ASSIGNED TASK:
When you reach the line containing "for (const x" in the data below, reproduce it and every line that follows, exactly and without additions.

DATA SUPPLIED:
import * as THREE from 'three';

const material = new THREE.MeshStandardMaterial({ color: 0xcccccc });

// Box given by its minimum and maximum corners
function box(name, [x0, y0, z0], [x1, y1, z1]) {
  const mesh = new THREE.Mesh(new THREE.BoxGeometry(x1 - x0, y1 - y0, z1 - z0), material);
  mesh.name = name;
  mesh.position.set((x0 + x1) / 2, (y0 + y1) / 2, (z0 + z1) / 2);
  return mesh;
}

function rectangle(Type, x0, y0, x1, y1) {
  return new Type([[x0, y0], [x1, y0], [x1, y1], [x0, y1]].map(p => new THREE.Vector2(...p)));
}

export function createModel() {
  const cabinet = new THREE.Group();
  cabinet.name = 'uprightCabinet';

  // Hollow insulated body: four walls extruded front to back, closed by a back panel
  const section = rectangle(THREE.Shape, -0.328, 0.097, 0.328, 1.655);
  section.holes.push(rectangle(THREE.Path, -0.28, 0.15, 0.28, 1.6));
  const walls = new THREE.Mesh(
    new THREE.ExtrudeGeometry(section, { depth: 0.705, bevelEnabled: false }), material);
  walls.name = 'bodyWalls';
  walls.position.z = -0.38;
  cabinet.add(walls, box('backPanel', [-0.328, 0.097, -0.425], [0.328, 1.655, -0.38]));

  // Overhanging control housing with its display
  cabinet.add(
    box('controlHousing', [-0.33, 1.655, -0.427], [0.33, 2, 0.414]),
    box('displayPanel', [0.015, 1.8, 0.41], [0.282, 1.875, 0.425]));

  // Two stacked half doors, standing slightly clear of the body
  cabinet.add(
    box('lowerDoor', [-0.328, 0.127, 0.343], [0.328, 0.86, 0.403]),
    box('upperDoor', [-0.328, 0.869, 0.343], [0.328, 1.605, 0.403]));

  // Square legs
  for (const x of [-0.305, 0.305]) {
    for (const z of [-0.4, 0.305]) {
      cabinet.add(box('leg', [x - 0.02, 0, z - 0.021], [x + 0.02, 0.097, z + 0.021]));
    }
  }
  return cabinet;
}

RESPONSE TO THIS TASK:
  for (const x of [-0.305, 0.305]) {
    for (const z of [-0.4, 0.305]) {
      cabinet.add(box('leg', [x - 0.02, 0, z - 0.021], [x + 0.02, 0.097, z + 0.021]));
    }
  }
  return cabinet;
}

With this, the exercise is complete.